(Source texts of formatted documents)
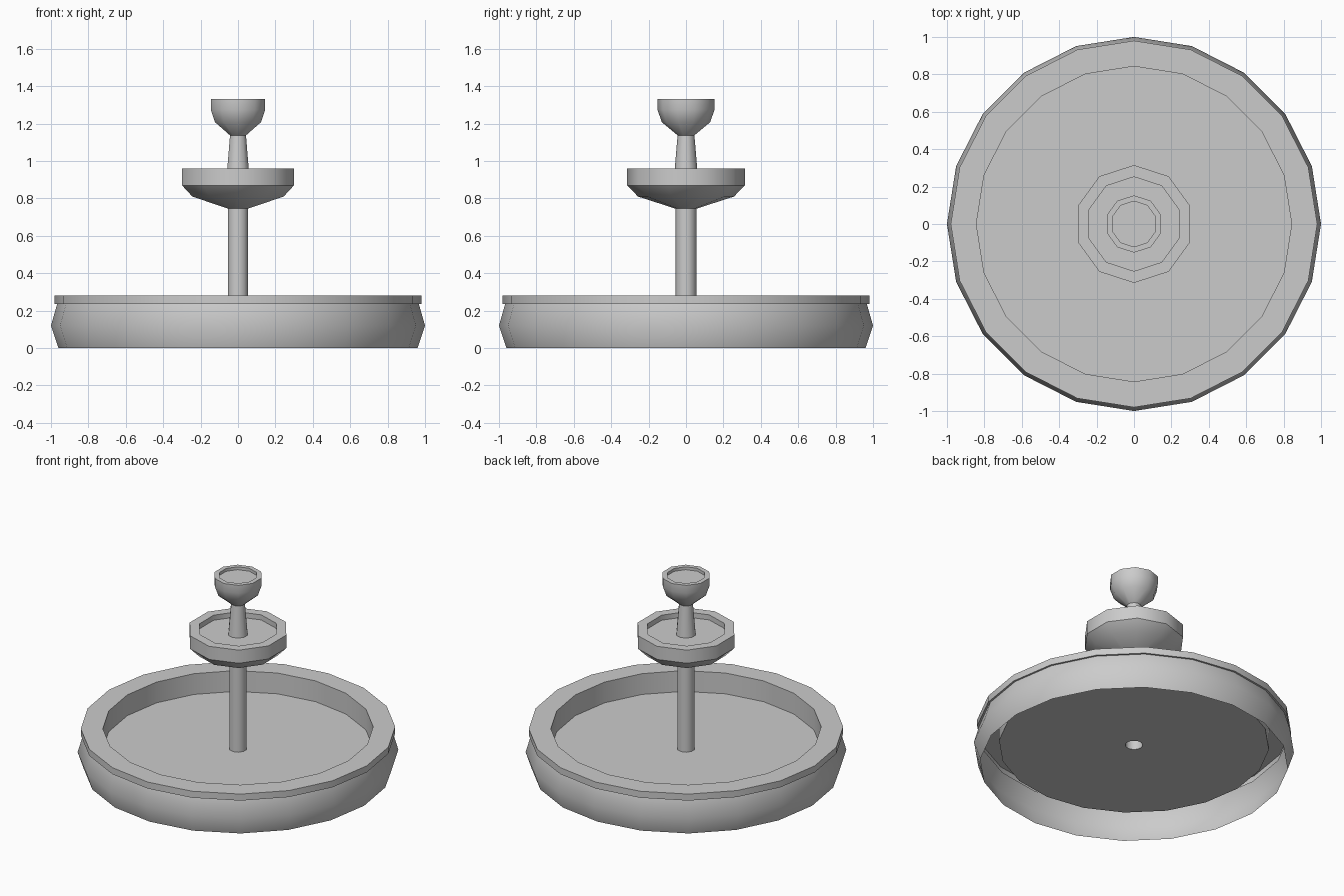
import bpy, bmesh, math

if "Cube" in bpy.data.objects:
    bpy.data.objects.remove(bpy.data.objects["Cube"])


def lathe(name, profile, sides, start=0.0, sharp=40):
    """Spin an (r, z) profile around z; profile runs up the outside, then inwards."""
    bm = bmesh.new()
    rings = []
    for r, z in profile:
        ring = []
        for i in range(sides):
            a = start + 2 * math.pi * i / sides
            ring.append(bm.verts.new((r * math.cos(a), r * math.sin(a), z)))
        rings.append(ring)
    for lo, hi in zip(rings, rings[1:]):
        for i in range(sides):
            j = (i + 1) % sides
            bm.faces.new((lo[i], lo[j], hi[j], hi[i]))
    # merges the points of any ring with zero radius
    bmesh.ops.remove_doubles(bm, verts=bm.verts, dist=1e-5)
    bm.normal_update()
    for f in bm.faces:
        f.smooth = True
    for e in bm.edges:
        if len(e.link_faces) == 2:
            e.smooth = e.calc_face_angle() < math.radians(sharp)
    mesh = bpy.data.meshes.new(name)
    bm.to_mesh(mesh)
    bm.free()
    obj = bpy.data.objects.new(name, mesh)
    bpy.context.collection.objects.link(obj)
    return obj


UP = math.pi / 2  # ten-sided parts have a corner on the y axis

# Large basin, open underneath, with overhanging rim and floor around the post
lathe("basin", [(0.96, 0), (1.0, 0.12), (0.967, 0.235), (0.98, 0.235),
                (0.98, 0.28), (0.843, 0.28), (0.843, 0.137), (0.054, 0.137)], 20)

# Lower post, open at the bottom
lathe("post", [(0.056, 0.137), (0.056, 0.745)], 10, UP)

# Middle bowl
lathe("middle_bowl", [(0.056, 0.745), (0.257, 0.81), (0.315, 0.87), (0.315, 0.96),
                      (0.252, 0.96), (0.252, 0.925), (0.061, 0.925)], 10, UP)

# Tapered stem
lathe("stem", [(0.063, 0.925), (0.045, 1.137)], 10, UP)

# Top cup
lathe("top_cup", [(0.045, 1.137), (0.129, 1.207), (0.153, 1.275), (0.153, 1.33),
                  (0.122, 1.33), (0.122, 1.31), (0, 1.31)], 10, UP)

§ **Assignment**
Which lines of the data contain the word "lathe"? Copy each one.

§ **Solution for this task**
def lathe(name, profile, sides, start=0.0, sharp=40):
lathe("basin", [(0.96, 0), (1.0, 0.12), (0.967, 0.235), (0.98, 0.235),
lathe("post", [(0.056, 0.137), (0.056, 0.745)], 10, UP)
lathe("middle_bowl", [(0.056, 0.745), (0.257, 0.81), (0.315, 0.87), (0.315, 0.96),
lathe("stem", [(0.063, 0.925), (0.045, 1.137)], 10, UP)
lathe("top_cup", [(0.045, 1.137), (0.129, 1.207), (0.153, 1.275), (0.153, 1.33),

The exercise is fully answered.